"Therapeutic journaling" or "expressive writing," the terms used to describe the writing you do as a means of dealing with stress, pain or chronic disease can help a lot. An early study of the effects of journaling showed that it improved immune function in healthy people, and in 1999 the Journal of the American Medical Association published a study from North Dakota State University showing that writing about the stress in their lives actually reduced physical symptoms among people with asthma or rheumatoid arthritis. Another study, from the University of Iowa published in the August, 2002, Annals of Behavioral Medicine, found that a group of students assigned to write about their emotions and their attempts to understand and make sense of a traumatic event became more aware of the positive fallout of the event – such as improved relationships, greater personal strength, spiritual development and an increased appreciation for life.

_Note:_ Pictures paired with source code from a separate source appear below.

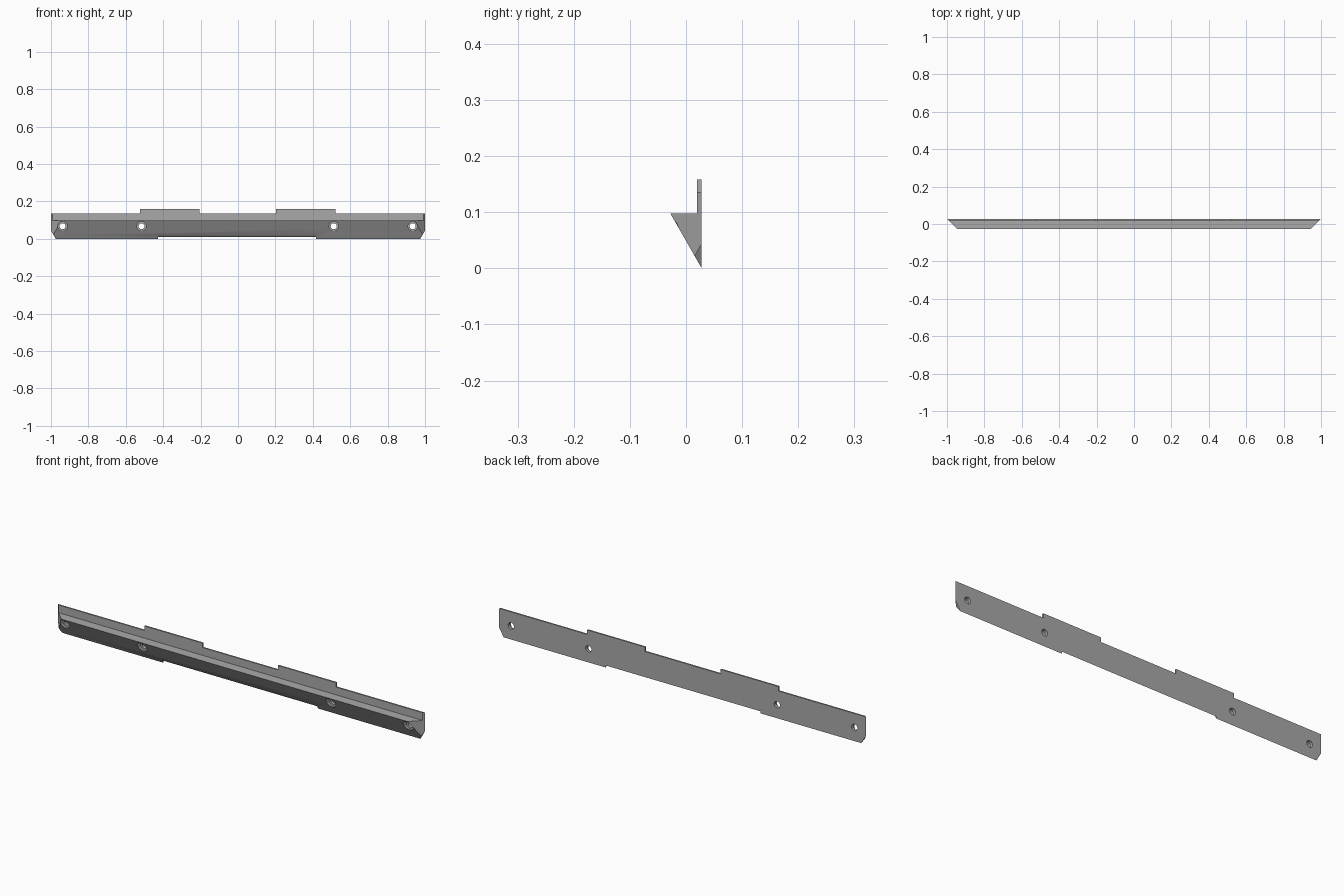
import bpy
import bmesh
import math
from mathutils import Matrix, Vector

old = bpy.data.objects.get("Cube")
if old:
    bpy.data.objects.remove(old)

# One plain grey material
grey = bpy.data.materials.new("plain grey")
grey.use_nodes = True
colour = (0.4, 0.4, 0.4, 1)
grey.diffuse_color = colour
grey.node_tree.nodes["Principled BSDF"].inputs["Base Color"].default_value = colour


def add_object(name, bm):
    bmesh.ops.recalc_face_normals(bm, faces=bm.faces)
    mesh = bpy.data.meshes.new(name)
    bm.to_mesh(mesh)
    bm.free()
    mesh.materials.append(grey)
    obj = bpy.data.objects.new(name, mesh)
    bpy.context.collection.objects.link(obj)
    return obj


def prism(profile, x0, x1):
    """Extrude a (y, z) profile along x."""
    bm = bmesh.new()
    face = bm.faces.new([bm.verts.new((x0, y, z)) for y, z in profile])
    new = bmesh.ops.extrude_face_region(bm, geom=[face])["geom"]
    verts = [v for v in new if isinstance(v, bmesh.types.BMVert)]
    bmesh.ops.translate(bm, verts=verts, vec=(x1 - x0, 0, 0))
    return bm


def slice_off(bm, point, normal):
    """Remove everything on the normal side of a plane and cap the cut."""
    geom = bm.verts[:] + bm.edges[:] + bm.faces[:]
    cut = bmesh.ops.bisect_plane(bm, geom=geom, plane_co=point,
                                 plane_no=Vector(normal).normalized(), clear_outer=True)
    edges = [e for e in cut["geom_cut"] if isinstance(e, bmesh.types.BMEdge)]
    bmesh.ops.contextual_create(bm, geom=edges)


def cylinder(x, y0, y1, z, radius):
    bm = bmesh.new()
    place = Matrix.Translation((x, (y0 + y1) / 2, z)) @ Matrix.Rotation(math.pi / 2, 4, "X")
    bmesh.ops.create_cone(bm, cap_ends=True, segments=32, radius1=radius,
                          radius2=radius, depth=y1 - y0, matrix=place)
    return bm


BACK, FRONT, LIP = 0.028, -0.028, 0.02
SHELF, PLATE_TOP, TAB_TOP = 0.098, 0.136, 0.158

# Wedge rail with an upright back plate
bm = prism([(BACK, 0), (FRONT, SHELF), (LIP, SHELF), (LIP, TAB_TOP), (BACK, TAB_TOP)], -1.2, 1.2)
for side in (-1, 1):
    # Mitred end, then the clipped lower corner
    slice_off(bm, (side, BACK, 0), (side, -1, 0))
    slice_off(bm, (side, 0, 0.044), (side * 0.044, 0, -0.025))
rail = add_object("wedge_rail", bm)

cutters = []
# Gaps beside the two raised tabs
for x0, x1 in ((-1.1, -0.525), (-0.207, 0.203), (0.52, 1.1)):
    gap = [(0, PLATE_TOP), (0.1, PLATE_TOP), (0.1, 0.2), (0, 0.2)]
    cutters.append(add_object("tab_gap_cutter", prism(gap, x0, x1)))

# Shallow relief along the lower edge
relief = [(0.05, -0.01), (BACK, 0.01), (0.006, 0.03), (-0.02, -0.02)]
cutters.append(add_object("lower_relief_cutter", prism(relief, -0.427, 0.417)))

# Counterbored screw holes
for x in (-0.938, -0.516, 0.512, 0.934):
    cutters.append(add_object("counterbore_cutter", cylinder(x, -0.1, 0.013, 0.067, 0.025)))
    cutters.append(add_object("screw_hole_cutter", cylinder(x, -0.05, 0.1, 0.067, 0.016)))

for cutter in cutters:
    mod = rail.modifiers.new(cutter.name, "BOOLEAN")
    mod.operation = "DIFFERENCE"
    mod.solver = "EXACT"
    mod.object = cutter
    cutter.hide_render = True

# Apply the cuts and drop the cutters
bpy.context.view_layer.objects.active = rail
rail.select_set(True)
for mod in list(rail.modifiers):
    bpy.ops.object.modifier_apply(modifier=mod.name)
for cutter in cutters:
    bpy.data.objects.remove(cutter)
bpy.ops.object.select_all(action="DESELECT")
rail.select_set(True)
bpy.ops.object.shade_smooth_by_angle(angle=math.radians(30))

Expressing the emotions and working to understand the trauma were key. Another group of students was told to write only their "deepest feelings" about a stressful or traumatic event and a control group was assigned to record only the details of traumatic news events. Neither of these two groups derived any benefits from their journaling – in fact, the researchers noted that people who dealt only with their feelings progressively wrote more negatively over the course of the study and also reported worsened health – such as a mild cold that became severe.
The idea here is to spend 15 to 20 minutes a day organizing your thoughts in a diary or journal, but it is best to get some guidance before starting out. You can find a number of books on the subject, including Writing as a Way of Healing, by Hunter College Professor Louise DeSalvo (Beacon Press, 2000), or you can log on to the Center for Journal Therapy for instruction, or Dialogue House Associates, established by Jungian psychologist Ira Progoff.
Andrew Weil, M.D.